» **Task to complete**
Only the lines below, from the one with "24), 0.245, GREEN)" through the one with "[0.125, 0.125, 0.245, 0.245])", are to be written out, exactly.

Stored data:
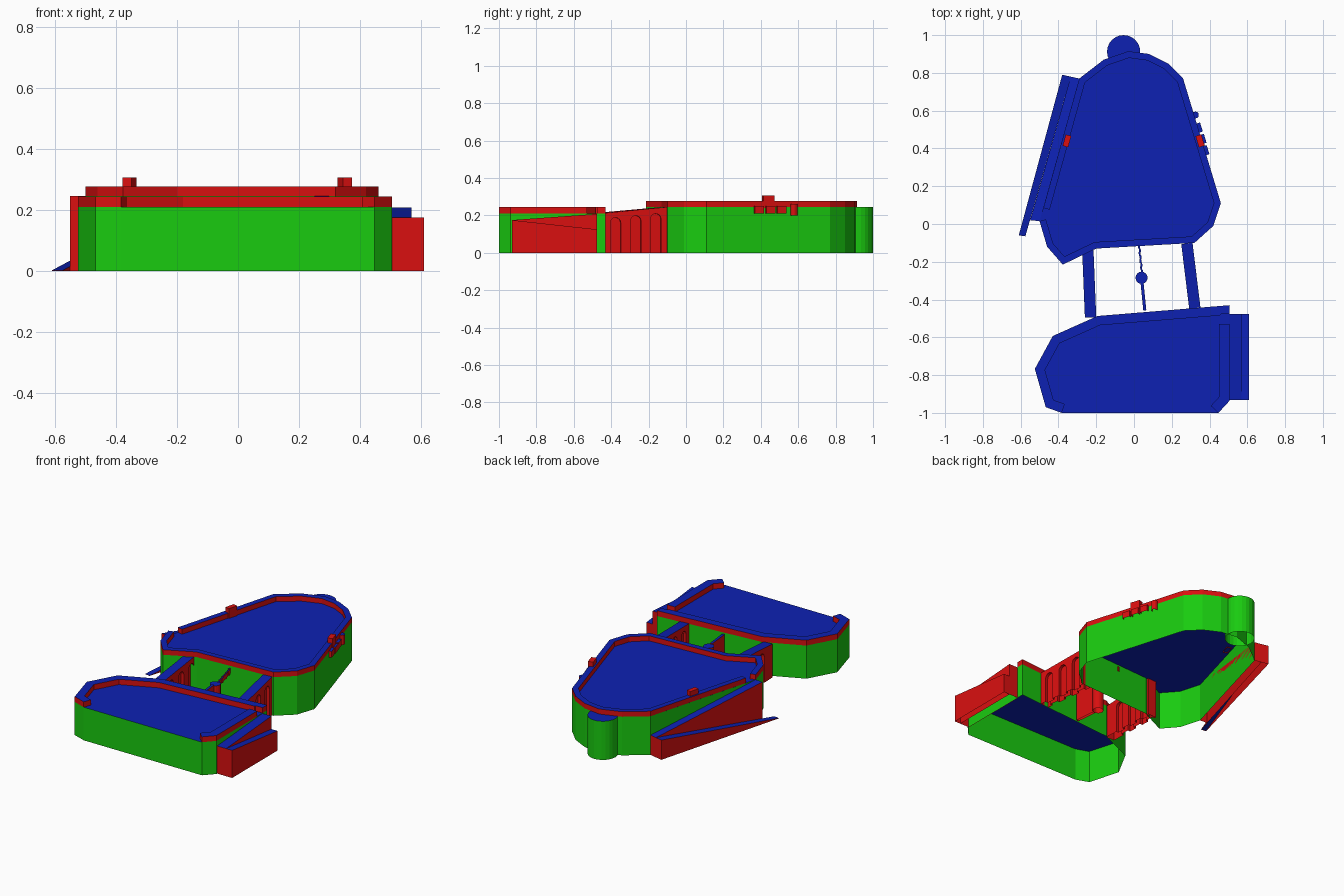
import bpy, bmesh, math
from mathutils import Vector

if "Cube" in bpy.data.objects:
    bpy.data.objects.remove(bpy.data.objects["Cube"])


def material(name, rgb):
    m = bpy.data.materials.new(name)
    m.diffuse_color = (*rgb, 1)
    m.use_nodes = True
    m.node_tree.nodes["Principled BSDF"].inputs["Base Color"].default_value = m.diffuse_color
    return m


GREEN = material("wall_green", (0.01, 0.6, 0.005))
RED = material("trim_red", (0.7, 0.005, 0.005))
BLUE = material("top_blue", (0.004, 0.015, 0.45))


def make(name, verts, faces, side, top, top_ids):
    me = bpy.data.meshes.new(name)
    me.from_pydata(verts, [], faces)
    me.materials.append(side)
    me.materials.append(top)
    for i in top_ids:
        me.polygons[i].material_index = 1
    ob = bpy.data.objects.new(name, me)
    bpy.context.collection.objects.link(ob)
    return ob


def prism(name, pts, z, side=RED, top=BLUE, z0=0.0, closed=False):
    """Upright block; z is one height or a height per corner. Bottom open unless closed."""
    n = len(pts)
    zs = list(z) if isinstance(z, (list, tuple)) else [z] * n
    area = sum(pts[i][0] * pts[(i + 1) % n][1] - pts[(i + 1) % n][0] * pts[i][1] for i in range(n))
    if area < 0:
        pts, zs = pts[::-1], zs[::-1]
    verts = [(x, y, z0) for x, y in pts] + [(p[0], p[1], h) for p, h in zip(pts, zs)]
    faces = [(i, (i + 1) % n, n + (i + 1) % n, n + i) for i in range(n)]
    faces.append(tuple(range(n, 2 * n)))
    if closed:
        faces.append(tuple(reversed(range(n))))
    return make(name, verts, faces, side, top, [n])


def rail(name, path, t, z0, z1):
    """Parapet on an open path, thickened to the left of travel, mitred."""
    P = [Vector(p) for p in path]
    n = len(P)
    inner = []
    for i in range(n):
        a = (P[i] - P[i - 1]).normalized() if i else None
        b = (P[i + 1] - P[i]).normalized() if i < n - 1 else None
        a, b = a or b, b or a
        na, nb = Vector((-a.y, a.x)), Vector((-b.y, b.x))
        m = (na + nb).normalized()
        inner.append(P[i] + m * t / max(0.4, m.dot(na)))
    verts = []
    for o, q in zip(P, inner):
        verts += [(o.x, o.y, z0), (o.x, o.y, z1), (q.x, q.y, z1), (q.x, q.y, z0)]
    faces, tops = [], []
    for i in range(n - 1):
        a, b = 4 * i, 4 * i + 4
        tops.append(len(faces) + 1)
        faces += [(a, b, b + 1, a + 1), (a + 1, b + 1, b + 2, a + 2), (a + 2, b + 2, b + 3, a + 3)]
    e = 4 * (n - 1)
    faces += [(0, 1, 2, 3), (e + 3, e + 2, e + 1, e)]
    return make(name, verts, faces, RED, BLUE, tops)


def rect(c, d, l, w):
    """Rectangle corners round c, length l along d, width w."""
    c, d = Vector(c), Vector(d).normalized()
    s = Vector((-d.y, d.x))
    return [tuple(c + d * l * i / 2 + s * w * j / 2) for i, j in ((-1, -1), (1, -1), (1, 1), (-1, 1))]


def circle(c, r, n):
    return [(c[0] + r * math.cos(2 * math.pi * i / n), c[1] + r * math.sin(2 * math.pi * i / n)) for i in range(n)]


# north platform with its parapet, open where the west ramp arrives
north = [(-0.50, 0.015), (-0.46, -0.12), (-0.377, -0.215), (-0.2, -0.13), (0.32, -0.10),
         (0.42, -0.01), (0.46, 0.11), (0.26, 0.77), (0.18, 0.85), (0.08, 0.90),
         (-0.03, 0.915), (-0.16, 0.87), (-0.29, 0.77)]
prism("north_platform", north, 0.245, GREEN)
rail("north_parapet", north + [(-0.48, 0.085)], 0.035, 0.245, 0.277)

# south platform; the front edge has no parapet
south = [(-0.525, -0.767), (-0.467, -0.97), (-0.383, -1.0), (0.447, -1.0), (0.505, -0.937),
         (0.505, -0.43), (-0.193, -0.487), (-0.43, -0.593)]
prism("south_platform", south, 0.21, GREEN)
rail("south_parapet_east", [south[3], south[4], (0.505, -0.53)], 0.055, 0.21, 0.244)
rail("south_parapet_main", [(0.505, -0.475), *south[5:], *south[:3]], 0.05, 0.21, 0.244)

# round tower on the back
prism("round_tower", circle((-0.055, 0.912), 0.088, 24), 0.245, GREEN)

# switchback ramp on the west side
prism("west_ramp_upper", [(-0.29, 0.77), (-0.335, 0.78), (-0.55, 0.02), (-0.50, 0.015)],
      [0.125, 0.125, 0.245, 0.245])
prism("west_ramp_lower", [(-0.335, 0.78), (-0.38, 0.79), (-0.61, -0.06), (-0.575, -0.065)],
      [0.125, 0.125, 0.002, 0.002])

# switchback ramp on the east side
prism("east_ramp_upper", rect((0.535, -0.703), (0, 1), 0.455, 0.066), [0.175, 0.208, 0.208, 0.175])
prism("east_ramp_lower", rect((0.589, -0.703), (0, 1), 0.455, 0.042), [0.175, 0.125, 0.125, 0.175])


def bridge(name, s, n):
    """Sloped bridge with three blind arches on each side."""
    s, n = Vector(s), Vector(n)
    d = (n - s).normalized()
    side = Vector((-d.y, d.x))
    L = (n - s).length
    ob = prism(name, rect((s + n) / 2, d, L, 0.06), [0.212, 0.245, 0.245, 0.212], closed=True)
    bm = bmesh.new()
    for y in (-0.38, -0.272, -0.165):
        t = (y - s.y) / d.y
        spring = 0.212 + 0.033 * t / L - 0.058
        prof = [(-0.028, -0.02), (0.028, -0.02)]
        prof += [(0.028 * math.cos(a), spring + 0.028 * math.sin(a))
                 for a in (math.pi * i / 8 for i in range(9))]
        for sg in (-1, 1):
            ring = []
            for off in (0.012, 0.05):
                c = s + d * t + side * sg * off
                ring.append([bm.verts.new((*(c + d * u), w)) for u, w in prof])
            k = len(prof)
            for i in range(k):
                j = (i + 1) % k
                bm.faces.new((ring[0][i], ring[0][j], ring[1][j], ring[1][i]))
            bm.faces.new(ring[0])
            bm.faces.new(ring[1])
    bmesh.ops.recalc_face_normals(bm, faces=bm.faces)
    me = bpy.data.meshes.new("arch_cutter")
    bm.to_mesh(me)
    bm.free()
    me.materials.append(RED)
    cut = bpy.data.objects.new("arch_cutter", me)
    cut.hide_render = True
    bpy.context.collection.objects.link(cut)
    mod = ob.modifiers.new("arches", "BOOLEAN")
    mod.object, mod.operation, mod.solver = cut, "DIFFERENCE", "EXACT"
    bpy.context.view_layer.objects.active = ob
    bpy.ops.object.modifier_apply(modifier=mod.name)
    bpy.data.objects.remove(cut)
    # leave the underside open
    bm = bmesh.new()
    bm.from_mesh(ob.data)
    low = [f for f in bm.faces if all(abs(v.co.z) < 1e-4 for v in f.verts)]
    bmesh.ops.delete(bm, geom=low, context="FACES")
    bm.to_mesh(ob.data)
    bm.free()


bridge("west_bridge", (-0.23, -0.495), (-0.245, -0.125))
bridge("east_bridge", (0.322, -0.445), (0.28, -0.103))

# middle pier, its narrow wall and the thin stepped link
prism("middle_pier", circle((0.04, -0.285), 0.032, 16), 0.2)
prism("pier_wall", rect((0.05, -0.385), (0.014, -0.14), 0.145, 0.016), 0.205)
for i in range(8):
    prism(f"pier_step_{i}", rect((0.026 + 0.002 * i + 0.003 * (i % 2), -0.12 - 0.019 * i), (0.1, -1), 0.02, 0.01),
          0.23 - 0.004 * i, z0=0.2 - 0.004 * i)

# parapet posts on both flanks
prism("east_post", rect((0.35, 0.44), (-0.2, 0.66), 0.062, 0.032), 0.307, RED, RED, 0.24)
prism("west_post", rect((-0.355, 0.44), (0.21, 0.755), 0.062, 0.03), 0.307, RED, RED, 0.24)

# small ledges outside the east parapet
prism("east_turret", circle((0.325, 0.577), 0.018, 12), 0.262, z0=0.2)
for i, (x, y) in enumerate(((0.345, 0.51), (0.365, 0.45), (0.38, 0.39))):
    prism(f"east_ledge_{i}", rect((x, y), (-0.2, 0.66), 0.05, 0.025), 0.25, z0=0.21)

» **Response for this exercise**
prism("round_tower", circle((-0.055, 0.912), 0.088, 24), 0.245, GREEN)

# switchback ramp on the west side
prism("west_ramp_upper", [(-0.29, 0.77), (-0.335, 0.78), (-0.55, 0.02), (-0.50, 0.015)],
      [0.125, 0.125, 0.245, 0.245])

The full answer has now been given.